Azsuna is somewhat less easily defined - I guess the main thing you'd focus on are ruins - the land here was shattered and the main focus of the zone is a kingdom of magically-bound ghosts and the Naga invading.

Finally, Suramar (a zone I have not yet completed, quest-wise) is a land utterly suffused with magic. There are vast subterranean structures outside the city, and then there's the city itself, which you'll approach less as an invading marauder and more like a spy infiltrating it. In fact, this might be the most Rogue-appropriate zone they've ever made.

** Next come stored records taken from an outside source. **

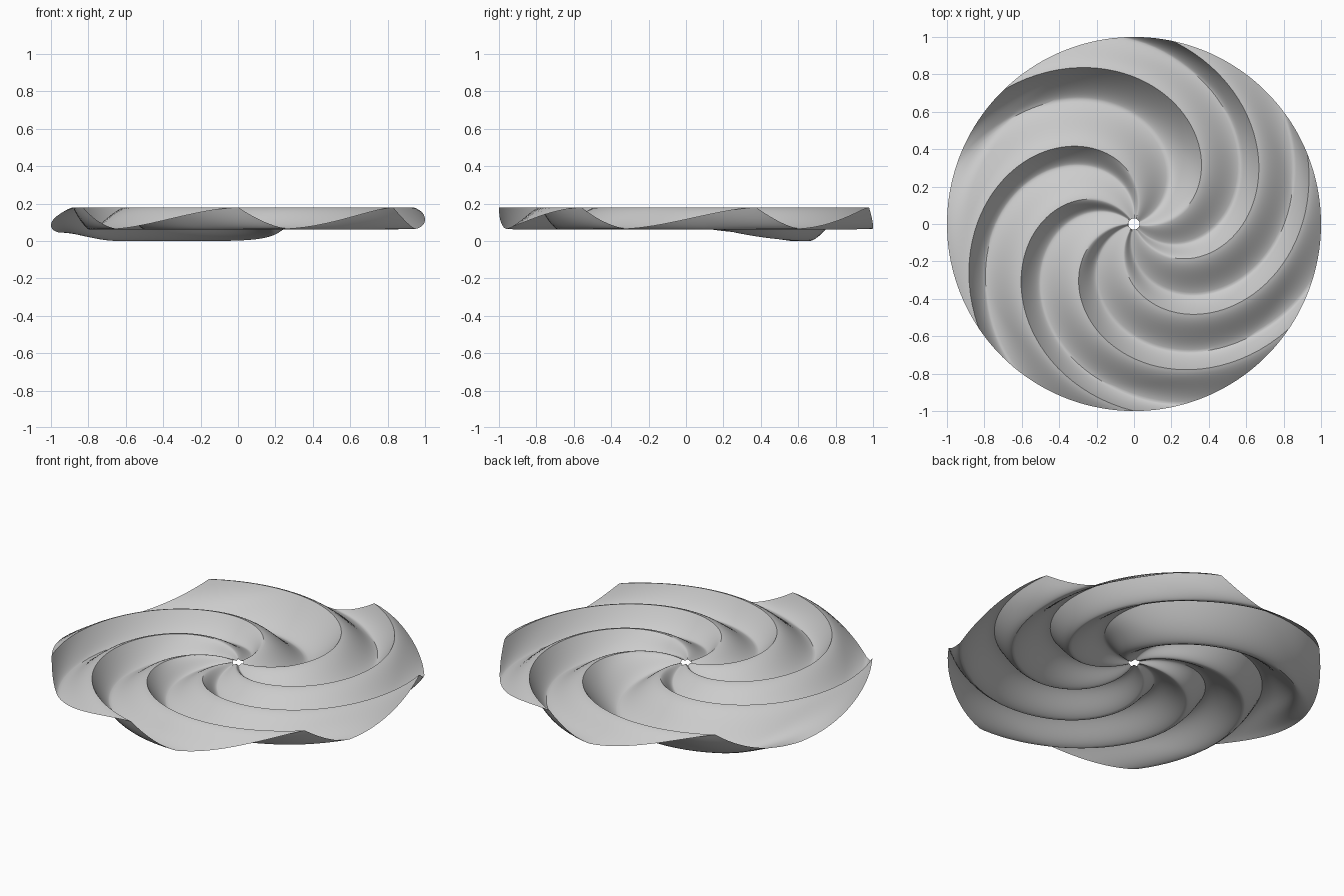
import bpy
import bmesh
from math import radians, sin, cos, pi

if "Cube" in bpy.data.objects:
    bpy.data.objects.remove(bpy.data.objects["Cube"])

HUB_R, HUB_Z, CREST_Z = 0.03, 0.15, 0.18
RINGS, DROP_STEPS, RISE_STEPS = 60, 14, 16

# Each blade: rim angle of its crest, blade span, drop span at the rim,
# drop curve power at the rim, valley height inside and at the rim
BLADES = [(22 + 56 * i, 56, 16, 1.6, 0.06, 0.065) for i in range(-3, 2)]
BLADES.append((134, 80, 29, 2.5, 0.0, 0.045))


def smooth(t):
    t = min(max(t, 0), 1)
    return t * t * (3 - 2 * t)


def mix(a, b, t):
    return a + (b - a) * t


def twist(r):
    """Angle by which the spiral lags behind the rim at radius r."""
    return -150 + 110 * r + 40 * r ** 3


def depth(r):
    """Wave depth, growing from the hub to full size."""
    return sin(pi / 2 * min(r / 0.65, 1))


def wave(r):
    """Yield angle and height around one ring, rounded near the hub, creased outside."""
    crease = smooth((r - 0.15) / 0.35)
    edge = smooth((r - 0.86) / 0.14)
    for crest, span, rim_drop, rim_power, inside, rim in sorted(BLADES):
        valley = mix(inside, rim, edge)
        drop = rim_drop * mix(1.18, 1, edge)
        power = mix(1.4, rim_power, edge)
        for i in range(DROP_STEPS):
            t = i / DROP_STEPS
            fall = mix(smooth(t), 1 - (1 - t) ** power, crease)
            yield crest + drop * t, mix(CREST_Z, valley, fall)
        for i in range(RISE_STEPS):
            t = i / RISE_STEPS
            yield mix(crest + drop, crest + span, t), mix(valley, CREST_Z, mix(t, smooth(t), 0.65))


# Spiral pleated disc with an open hub
bm = bmesh.new()
rings = []
for k in range(RINGS + 1):
    r = mix(HUB_R, 1, k / RINGS)
    ring = []
    for angle, z in wave(r):
        a = radians(angle + twist(r))
        ring.append(bm.verts.new((r * cos(a), r * sin(a), mix(HUB_Z, z, depth(r)))))
    rings.append(ring)
for inner, outer in zip(rings, rings[1:]):
    for i in range(len(inner)):
        j = (i + 1) % len(inner)
        bm.faces.new((inner[i], outer[i], outer[j], inner[j]))

mesh = bpy.data.meshes.new("spiral_disc")
bm.to_mesh(mesh)
bm.free()
disc = bpy.data.objects.new("spiral_disc", mesh)
bpy.context.collection.objects.link(disc)

# Plain light grey
grey = bpy.data.materials.new("light_grey")
grey.use_nodes = True
colour = (0.6, 0.6, 0.6, 1)
grey.diffuse_color = colour
grey.node_tree.nodes["Principled BSDF"].inputs["Base Color"].default_value = colour
mesh.materials.append(grey)

bpy.ops.object.select_all(action="DESELECT")
disc.select_set(True)
bpy.context.view_layer.objects.active = disc
bpy.ops.object.shade_smooth_by_angle(angle=radians(40))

The Legion certainly has a presence in each zone, but it's not all charred-black earth and green fire. There's a decent variety to the way that the Legion is working its mojo on each of these areas. They've wisely allowed the Legion to be a major presence without everything feeling the same at all times.

Now, regarding class quests:

I've hit a sort of speed bump in my class campaign - I need to send my champions on missions to pick up five quest items, with each quest taking about a day. Thankfully there are enough of these missions for me to send two squads at once, so tomorrow I'll hopefully be able to send out two more and finish it up.

There are definitely some enormous lore reveals happening in these campaign quests (the ones that all classes get, at least.)

Profession quests are... well, it's good that professions are getting some attention, but there are some speedbumps. For example, I need to make a thing in engineering that requires a Hearty Feast - something that I doubt anyone can cook up yet.

I've also done eight of the dungeons - all but the Suramar ones. It's incredibly late, though, so I'll just say that generally they're really good. I particularly liked Blackrook Hold, which totally gives you that "Dracula's Castle" vibe.

More specific updates will come later.